At the sound of that word, my blood ran cold. Preeclampsia, for those of you who don’t know, is a hypertensive disorder (meaning it stems from high blood pressure) that in its most severe forms can cause death. That’s right. When left untreated, it can kill both you and your unborn child.
When caught early (as it was in my case), it’s usually controllable with medication and bed rest. But sometimes it can lead to serious complications—and force the early delivery of your baby.
I was lucky.
After a week of almost total bed rest, the protein disappeared and my blood pressure sank to more manageable levels. I still had to take it easy for the rest of my pregnancy, but Tori was able to continue baking until my due date.
But a lot of women (and babies) don’t get that break. A lot of moms give birth to their babies prematurely.
In fact, 543,000 babies are born too soon in the U.S. every year. That’s one in every eight babies. One in eight. That’s a whole lot of babies, people.
Being born prematurely puts them at risk for a host of health problems, including cerebral palsy, mental retardation, hearing loss and blindness. Even worse, they could die. In fact, premature birth is the leading cause of death among newborns.
There’s one organization that’s working to reduce the number of preemies being born in this country—The March of Dimes.
They research the causes of premature birth, educate at risk women and their families, and support families affected by premature birth. In short, they do everything they can to help more babies make it to their due date.
So what can you do to help?

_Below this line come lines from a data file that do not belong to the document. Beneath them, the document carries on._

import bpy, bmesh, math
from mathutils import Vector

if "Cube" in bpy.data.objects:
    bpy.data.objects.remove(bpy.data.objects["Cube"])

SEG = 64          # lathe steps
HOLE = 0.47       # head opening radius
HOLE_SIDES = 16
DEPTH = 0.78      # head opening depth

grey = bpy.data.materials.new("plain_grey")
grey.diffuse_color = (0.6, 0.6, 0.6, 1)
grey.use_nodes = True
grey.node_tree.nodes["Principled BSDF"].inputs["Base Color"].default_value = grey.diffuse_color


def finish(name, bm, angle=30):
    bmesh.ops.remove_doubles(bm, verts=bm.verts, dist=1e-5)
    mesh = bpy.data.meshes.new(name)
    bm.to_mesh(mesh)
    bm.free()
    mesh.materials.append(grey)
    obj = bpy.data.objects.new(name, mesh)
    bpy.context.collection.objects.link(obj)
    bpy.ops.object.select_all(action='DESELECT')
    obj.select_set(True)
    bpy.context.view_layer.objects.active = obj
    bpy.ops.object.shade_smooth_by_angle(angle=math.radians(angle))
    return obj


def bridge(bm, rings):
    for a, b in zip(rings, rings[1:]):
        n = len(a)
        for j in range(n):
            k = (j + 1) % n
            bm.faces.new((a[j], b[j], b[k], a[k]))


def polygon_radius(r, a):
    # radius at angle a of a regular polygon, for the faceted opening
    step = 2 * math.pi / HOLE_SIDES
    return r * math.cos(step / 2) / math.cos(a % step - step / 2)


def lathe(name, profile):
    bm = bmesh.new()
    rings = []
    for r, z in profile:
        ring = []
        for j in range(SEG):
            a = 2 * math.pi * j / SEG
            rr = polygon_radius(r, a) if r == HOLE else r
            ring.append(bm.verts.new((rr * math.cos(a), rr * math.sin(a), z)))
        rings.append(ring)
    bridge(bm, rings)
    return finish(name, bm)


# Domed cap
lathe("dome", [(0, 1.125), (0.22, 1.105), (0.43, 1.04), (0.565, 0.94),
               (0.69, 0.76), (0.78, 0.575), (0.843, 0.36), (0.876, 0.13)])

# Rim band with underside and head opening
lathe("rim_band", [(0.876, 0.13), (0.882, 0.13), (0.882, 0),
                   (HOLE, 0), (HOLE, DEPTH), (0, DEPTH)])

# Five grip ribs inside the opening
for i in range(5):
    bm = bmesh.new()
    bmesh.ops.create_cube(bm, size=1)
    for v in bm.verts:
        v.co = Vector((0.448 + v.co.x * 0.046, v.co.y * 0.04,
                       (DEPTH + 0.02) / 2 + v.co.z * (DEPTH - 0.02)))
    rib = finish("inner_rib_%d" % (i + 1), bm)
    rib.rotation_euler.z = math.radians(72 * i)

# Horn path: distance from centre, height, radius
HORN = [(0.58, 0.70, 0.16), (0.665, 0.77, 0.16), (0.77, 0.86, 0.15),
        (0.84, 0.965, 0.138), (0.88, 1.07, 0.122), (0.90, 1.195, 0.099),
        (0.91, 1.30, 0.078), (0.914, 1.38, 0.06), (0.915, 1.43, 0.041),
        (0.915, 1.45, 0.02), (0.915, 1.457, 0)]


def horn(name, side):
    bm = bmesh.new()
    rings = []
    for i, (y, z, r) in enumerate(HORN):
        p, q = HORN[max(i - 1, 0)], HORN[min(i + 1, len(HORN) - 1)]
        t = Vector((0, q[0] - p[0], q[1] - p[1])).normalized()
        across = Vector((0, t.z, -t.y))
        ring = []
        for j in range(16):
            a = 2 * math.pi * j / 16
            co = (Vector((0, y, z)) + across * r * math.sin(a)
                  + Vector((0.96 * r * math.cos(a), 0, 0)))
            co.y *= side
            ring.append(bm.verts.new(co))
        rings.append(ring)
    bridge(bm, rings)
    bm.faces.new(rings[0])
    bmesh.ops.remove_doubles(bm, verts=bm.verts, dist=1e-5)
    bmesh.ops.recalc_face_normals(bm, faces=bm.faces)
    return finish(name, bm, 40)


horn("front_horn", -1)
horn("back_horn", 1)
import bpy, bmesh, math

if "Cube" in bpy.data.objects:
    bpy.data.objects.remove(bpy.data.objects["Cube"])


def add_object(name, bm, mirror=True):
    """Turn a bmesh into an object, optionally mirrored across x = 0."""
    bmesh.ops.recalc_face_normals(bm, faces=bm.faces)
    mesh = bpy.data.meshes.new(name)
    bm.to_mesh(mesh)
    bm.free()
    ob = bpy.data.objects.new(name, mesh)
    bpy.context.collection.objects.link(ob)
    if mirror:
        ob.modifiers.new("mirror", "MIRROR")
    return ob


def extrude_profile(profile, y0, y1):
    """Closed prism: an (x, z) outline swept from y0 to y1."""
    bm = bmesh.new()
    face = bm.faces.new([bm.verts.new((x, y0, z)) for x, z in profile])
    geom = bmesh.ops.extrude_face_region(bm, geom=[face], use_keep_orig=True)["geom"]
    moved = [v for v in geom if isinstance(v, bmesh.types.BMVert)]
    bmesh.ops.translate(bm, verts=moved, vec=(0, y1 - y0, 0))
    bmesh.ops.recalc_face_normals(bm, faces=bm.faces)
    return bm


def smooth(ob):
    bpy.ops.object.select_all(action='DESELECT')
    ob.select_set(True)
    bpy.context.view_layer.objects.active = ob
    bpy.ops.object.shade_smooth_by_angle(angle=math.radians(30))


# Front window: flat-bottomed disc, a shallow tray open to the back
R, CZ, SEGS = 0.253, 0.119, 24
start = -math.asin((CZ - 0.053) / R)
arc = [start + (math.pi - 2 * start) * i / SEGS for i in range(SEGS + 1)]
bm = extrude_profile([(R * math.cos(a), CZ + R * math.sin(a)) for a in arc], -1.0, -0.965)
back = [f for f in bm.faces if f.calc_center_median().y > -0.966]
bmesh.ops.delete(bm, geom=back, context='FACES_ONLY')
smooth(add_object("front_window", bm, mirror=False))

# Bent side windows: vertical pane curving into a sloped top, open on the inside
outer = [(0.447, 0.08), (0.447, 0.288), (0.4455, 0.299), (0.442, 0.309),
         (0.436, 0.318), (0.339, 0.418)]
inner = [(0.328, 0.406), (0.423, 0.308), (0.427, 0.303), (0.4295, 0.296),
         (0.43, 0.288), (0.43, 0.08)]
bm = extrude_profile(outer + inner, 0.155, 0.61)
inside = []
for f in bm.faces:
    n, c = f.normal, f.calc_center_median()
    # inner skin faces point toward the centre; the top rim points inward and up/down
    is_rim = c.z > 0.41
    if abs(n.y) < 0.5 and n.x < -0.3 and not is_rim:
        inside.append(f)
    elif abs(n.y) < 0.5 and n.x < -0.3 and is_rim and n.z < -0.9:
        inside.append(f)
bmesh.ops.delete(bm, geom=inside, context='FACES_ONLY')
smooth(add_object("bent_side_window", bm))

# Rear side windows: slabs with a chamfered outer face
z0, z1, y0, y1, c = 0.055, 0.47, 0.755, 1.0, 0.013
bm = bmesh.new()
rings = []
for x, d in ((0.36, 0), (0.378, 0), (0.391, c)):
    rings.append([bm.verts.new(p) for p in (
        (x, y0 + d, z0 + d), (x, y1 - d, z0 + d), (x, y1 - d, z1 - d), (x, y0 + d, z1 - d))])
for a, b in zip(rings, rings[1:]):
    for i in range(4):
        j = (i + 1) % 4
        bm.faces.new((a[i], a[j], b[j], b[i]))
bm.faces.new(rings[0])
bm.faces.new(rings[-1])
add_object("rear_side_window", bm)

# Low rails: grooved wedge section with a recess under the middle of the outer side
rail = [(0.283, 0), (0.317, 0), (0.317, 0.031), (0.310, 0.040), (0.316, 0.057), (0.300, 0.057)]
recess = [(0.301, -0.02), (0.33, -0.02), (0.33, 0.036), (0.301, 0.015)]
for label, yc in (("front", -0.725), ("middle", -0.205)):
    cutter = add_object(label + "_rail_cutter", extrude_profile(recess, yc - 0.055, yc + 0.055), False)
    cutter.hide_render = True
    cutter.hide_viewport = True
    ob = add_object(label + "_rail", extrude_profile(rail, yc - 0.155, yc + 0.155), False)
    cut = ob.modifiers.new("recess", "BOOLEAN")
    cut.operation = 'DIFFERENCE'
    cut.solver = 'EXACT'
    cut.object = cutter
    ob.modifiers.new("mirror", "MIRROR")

Support them during Prematurity Awareness Month (and every day). Get active. Make a donation. Volunteer. Heck, even blogging about it helps. Just do something.
Because every baby born too soon is one too many.